* Directions
Each record must be printed again exactly as it appears.

* Dataset
▬▬▬▬▬▬▬▬▬▬

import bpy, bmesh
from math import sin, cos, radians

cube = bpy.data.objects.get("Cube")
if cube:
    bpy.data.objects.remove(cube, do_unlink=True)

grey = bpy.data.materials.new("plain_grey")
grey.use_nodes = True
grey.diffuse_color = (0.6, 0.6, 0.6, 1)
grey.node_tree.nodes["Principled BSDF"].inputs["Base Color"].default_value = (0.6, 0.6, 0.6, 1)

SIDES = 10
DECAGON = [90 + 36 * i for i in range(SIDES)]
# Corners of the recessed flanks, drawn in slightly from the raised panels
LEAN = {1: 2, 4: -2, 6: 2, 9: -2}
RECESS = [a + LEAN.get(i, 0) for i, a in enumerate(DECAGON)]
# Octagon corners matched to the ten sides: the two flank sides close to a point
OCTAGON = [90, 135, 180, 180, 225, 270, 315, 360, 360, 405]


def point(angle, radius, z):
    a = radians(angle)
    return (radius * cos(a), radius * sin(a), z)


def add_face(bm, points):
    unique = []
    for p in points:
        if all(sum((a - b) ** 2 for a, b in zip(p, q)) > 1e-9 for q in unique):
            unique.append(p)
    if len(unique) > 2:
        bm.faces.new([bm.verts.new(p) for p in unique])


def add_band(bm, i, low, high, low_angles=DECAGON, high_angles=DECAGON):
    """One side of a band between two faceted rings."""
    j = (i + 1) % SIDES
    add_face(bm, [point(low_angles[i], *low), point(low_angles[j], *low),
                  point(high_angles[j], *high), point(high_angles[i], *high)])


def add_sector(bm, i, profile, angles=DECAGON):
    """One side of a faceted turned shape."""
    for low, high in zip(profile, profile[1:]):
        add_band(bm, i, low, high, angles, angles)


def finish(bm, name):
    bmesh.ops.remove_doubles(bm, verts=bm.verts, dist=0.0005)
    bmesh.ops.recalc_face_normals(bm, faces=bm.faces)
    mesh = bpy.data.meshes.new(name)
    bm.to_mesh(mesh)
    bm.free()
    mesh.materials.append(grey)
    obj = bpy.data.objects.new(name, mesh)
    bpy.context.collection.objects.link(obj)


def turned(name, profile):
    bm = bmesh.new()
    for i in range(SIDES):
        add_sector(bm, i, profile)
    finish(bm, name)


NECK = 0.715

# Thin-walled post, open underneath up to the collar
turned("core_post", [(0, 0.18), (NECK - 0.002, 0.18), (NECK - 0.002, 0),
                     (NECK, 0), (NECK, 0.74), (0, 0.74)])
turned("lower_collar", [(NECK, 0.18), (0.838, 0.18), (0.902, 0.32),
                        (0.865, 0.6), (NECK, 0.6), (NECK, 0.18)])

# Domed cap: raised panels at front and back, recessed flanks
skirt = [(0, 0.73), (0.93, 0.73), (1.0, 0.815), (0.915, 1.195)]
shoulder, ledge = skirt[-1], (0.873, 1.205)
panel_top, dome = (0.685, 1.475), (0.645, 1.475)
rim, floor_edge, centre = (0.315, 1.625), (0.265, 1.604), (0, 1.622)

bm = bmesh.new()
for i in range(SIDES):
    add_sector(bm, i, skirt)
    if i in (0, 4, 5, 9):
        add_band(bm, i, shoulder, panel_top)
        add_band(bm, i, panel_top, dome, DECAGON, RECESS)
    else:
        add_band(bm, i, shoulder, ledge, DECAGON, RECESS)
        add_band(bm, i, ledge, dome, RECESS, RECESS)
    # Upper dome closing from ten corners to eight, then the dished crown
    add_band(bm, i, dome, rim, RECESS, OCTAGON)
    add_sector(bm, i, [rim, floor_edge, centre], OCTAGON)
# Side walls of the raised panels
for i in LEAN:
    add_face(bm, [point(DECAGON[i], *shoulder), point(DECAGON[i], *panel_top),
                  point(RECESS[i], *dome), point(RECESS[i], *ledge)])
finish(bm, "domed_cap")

▬▬▬▬▬▬▬▬▬▬

* Written solution
import bpy, bmesh
from math import sin, cos, radians

cube = bpy.data.objects.get("Cube")
if cube:
    bpy.data.objects.remove(cube, do_unlink=True)

grey = bpy.data.materials.new("plain_grey")
grey.use_nodes = True
grey.diffuse_color = (0.6, 0.6, 0.6, 1)
grey.node_tree.nodes["Principled BSDF"].inputs["Base Color"].default_value = (0.6, 0.6, 0.6, 1)

SIDES = 10
DECAGON = [90 + 36 * i for i in range(SIDES)]
# Corners of the recessed flanks, drawn in slightly from the raised panels
LEAN = {1: 2, 4: -2, 6: 2, 9: -2}
RECESS = [a + LEAN.get(i, 0) for i, a in enumerate(DECAGON)]
# Octagon corners matched to the ten sides: the two flank sides close to a point
OCTAGON = [90, 135, 180, 180, 225, 270, 315, 360, 360, 405]


def point(angle, radius, z):
    a = radians(angle)
    return (radius * cos(a), radius * sin(a), z)


def add_face(bm, points):
    unique = []
    for p in points:
        if all(sum((a - b) ** 2 for a, b in zip(p, q)) > 1e-9 for q in unique):
            unique.append(p)
    if len(unique) > 2:
        bm.faces.new([bm.verts.new(p) for p in unique])


def add_band(bm, i, low, high, low_angles=DECAGON, high_angles=DECAGON):
    """One side of a band between two faceted rings."""
    j = (i + 1) % SIDES
    add_face(bm, [point(low_angles[i], *low), point(low_angles[j], *low),
                  point(high_angles[j], *high), point(high_angles[i], *high)])


def add_sector(bm, i, profile, angles=DECAGON):
    """One side of a faceted turned shape."""
    for low, high in zip(profile, profile[1:]):
        add_band(bm, i, low, high, angles, angles)


def finish(bm, name):
    bmesh.ops.remove_doubles(bm, verts=bm.verts, dist=0.0005)
    bmesh.ops.recalc_face_normals(bm, faces=bm.faces)
    mesh = bpy.data.meshes.new(name)
    bm.to_mesh(mesh)
    bm.free()
    mesh.materials.append(grey)
    obj = bpy.data.objects.new(name, mesh)
    bpy.context.collection.objects.link(obj)


def turned(name, profile):
    bm = bmesh.new()
    for i in range(SIDES):
        add_sector(bm, i, profile)
    finish(bm, name)


NECK = 0.715

# Thin-walled post, open underneath up to the collar
turned("core_post", [(0, 0.18), (NECK - 0.002, 0.18), (NECK - 0.002, 0),
                     (NECK, 0), (NECK, 0.74), (0, 0.74)])
turned("lower_collar", [(NECK, 0.18), (0.838, 0.18), (0.902, 0.32),
                        (0.865, 0.6), (NECK, 0.6), (NECK, 0.18)])

# Domed cap: raised panels at front and back, recessed flanks
skirt = [(0, 0.73), (0.93, 0.73), (1.0, 0.815), (0.915, 1.195)]
shoulder, ledge = skirt[-1], (0.873, 1.205)
panel_top, dome = (0.685, 1.475), (0.645, 1.475)
rim, floor_edge, centre = (0.315, 1.625), (0.265, 1.604), (0, 1.622)

bm = bmesh.new()
for i in range(SIDES):
    add_sector(bm, i, skirt)
    if i in (0, 4, 5, 9):
        add_band(bm, i, shoulder, panel_top)
        add_band(bm, i, panel_top, dome, DECAGON, RECESS)
    else:
        add_band(bm, i, shoulder, ledge, DECAGON, RECESS)
        add_band(bm, i, ledge, dome, RECESS, RECESS)
    # Upper dome closing from ten corners to eight, then the dished crown
    add_band(bm, i, dome, rim, RECESS, OCTAGON)
    add_sector(bm, i, [rim, floor_edge, centre], OCTAGON)
# Side walls of the raised panels
for i in LEAN:
    add_face(bm, [point(DECAGON[i], *shoulder), point(DECAGON[i], *panel_top),
                  point(RECESS[i], *dome), point(RECESS[i], *ledge)])
finish(bm, "domed_cap")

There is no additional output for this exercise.